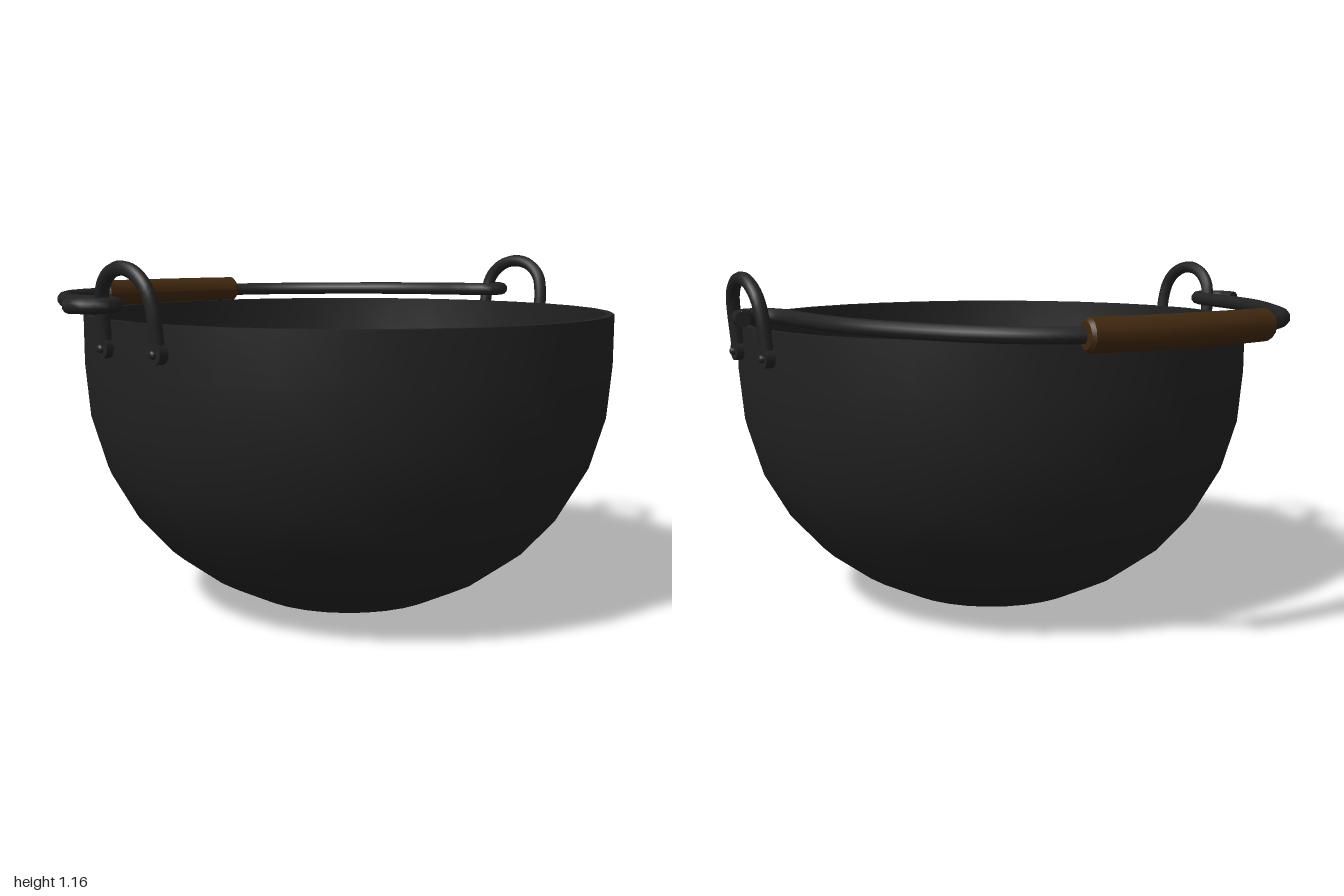
import * as THREE from 'three';
import { mergeGeometries } from 'three/addons/utils/BufferGeometryUtils.js';

const iron = new THREE.MeshStandardMaterial({ color: 0x222222 });
iron.name = 'castIron';
const wood = new THREE.MeshStandardMaterial({ color: 0x40270e });
wood.name = 'gripWood';

const vec = (p) => new THREE.Vector3(...p);

function add(parent, name, geometry, material = iron) {
  const mesh = new THREE.Mesh(geometry, material);
  mesh.name = name;
  parent.add(mesh);
  return mesh;
}

// Round rod along a smooth curve, closed with a flat disc at each end
function rod(points, radius, segments, sides = 10) {
  const curve = new THREE.CatmullRomCurve3(points.map(vec));
  const parts = [new THREE.TubeGeometry(curve, segments, radius, sides)];
  for (const t of [0, 1]) {
    const dir = curve.getTangentAt(t).multiplyScalar(t ? 1 : -1);
    const q = new THREE.Quaternion().setFromUnitVectors(new THREE.Vector3(0, 0, 1), dir);
    const at = curve.getPointAt(t);
    parts.push(new THREE.CircleGeometry(radius, sides).applyQuaternion(q).translate(at.x, at.y, at.z));
  }
  return mergeGeometries(parts);
}

const lathe = (profile) =>
  new THREE.LatheGeometry(profile.map(([r, y]) => new THREE.Vector2(r, y)), 32);

export function createModel() {
  const model = new THREE.Group();
  model.name = 'cauldron';
  const potZ = 0.113;

  // Bowl: outer wall, flat rim and inner wall
  const bowl = new THREE.Group();
  bowl.name = 'bowl';
  bowl.position.z = potZ;
  model.add(bowl);
  const wall = [[0.34, 0.025], [0.49, 0.1], [0.625, 0.2], [0.735, 0.325],
    [0.82, 0.475], [0.87, 0.645], [0.885, 0.82], [0.885, 0.987]];
  add(bowl, 'outerWall', lathe([[0, 0.004], [0.18, 0.004], ...wall]));
  add(bowl, 'rim', lathe([[0.885, 0.987], [0.86, 0.987]]));
  const inner = wall.map(([r, y], i) => [r - 0.025, i === wall.length - 1 ? y : y + 0.02 * (1 - i / 7)]);
  add(bowl, 'innerWall', lathe([[0, 0.028], [0.17, 0.028], ...inner].reverse()));

  // Arched ears riveted to both sides
  for (const side of [1, -1]) {
    const ear = new THREE.Group();
    ear.name = side > 0 ? 'leftEar' : 'rightEar';
    model.add(ear);
    const arch = [];
    for (const s of [1, -1]) {
      const legs = [[0.882, 0.9, 0.135], [0.887, 0.955, 0.134], [0.895, 1.03, 0.13]]
        .map(([x, y, z]) => [side * x, y, potZ + 0.005 + s * z]);
      if (s > 0) {
        arch.push(...legs);
        for (let i = 1; i < 6; i++) {
          const a = (i / 6) * Math.PI;
          arch.push([side * (0.895 + 0.015 * Math.sin(a)), 1.03 + 0.115 * Math.sin(a),
            potZ + 0.005 + 0.13 * Math.cos(a)]);
        }
      } else arch.push(...legs.reverse());
      // Flattened foot and rivet head
      const z = potZ + 0.005 + s * 0.135;
      add(ear, 'earFoot', new THREE.CylinderGeometry(0.032, 0.032, 0.03, 14)
        .rotateZ(Math.PI / 2).translate(side * 0.884, 0.905, z));
      add(ear, 'rivet', new THREE.SphereGeometry(0.014, 10, 6)
        .translate(side * 0.9, 0.903, z));
    }
    add(ear, 'earLoop', rod(arch, 0.022, 36));
  }

  // Bail handle lying back, with a hook at each end passing through the ears
  const bailY = (z) => 1.033 + 0.015 * Math.min(z, 0);
  const half = [[0.976, -0.07], [0.968, -0.01], [0.93, 0.028], [0.88, 0.024], [0.845, -0.02],
    [0.828, -0.1], [0.815, -0.22], [0.775, -0.4], [0.69, -0.575], [0.57, -0.745],
    [0.44, -0.855], [0.3, -0.918], [0.15, -0.94]];
  const left = half.map(([x, z]) => [x, bailY(z), z]);
  const right = left.map(([x, y, z]) => [-x, y, z]).reverse();
  add(model, 'bail', rod([...left, [0, bailY(-0.948), -0.948], ...right], 0.024, 96));

  // Wooden grip following the bend of the bail, with bevelled ends
  const grip = new THREE.CylinderGeometry(0.05, 0.05, 0.63, 16, 8);
  const ends = [1, -1].map((s) => new THREE.CylinderGeometry(
    s > 0 ? 0.04 : 0.05, s > 0 ? 0.05 : 0.04, 0.01, 16).translate(0, s * 0.32, 0));
  const gripGeometry = mergeGeometries([grip, ...ends]).rotateZ(Math.PI / 2);
  const p = gripGeometry.attributes.position;
  for (let i = 0; i < p.count; i++) {
    const x = p.getX(i);
    const slope = 0.56 * x;
    p.setXYZ(i, x - slope * p.getZ(i), p.getY(i) + 1.02, p.getZ(i) - 0.95 + 0.28 * x * x);
  }
  gripGeometry.computeVertexNormals();
  add(model, 'grip', gripGeometry, wood);

  return model;
}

┄┄┄┄┄┄┄┄┄┄

_WORK TO COMPLETE_
The string "push" appears on some lines of the data; count those lines and report only how many there are.

_EXERCISE ANSWER_
4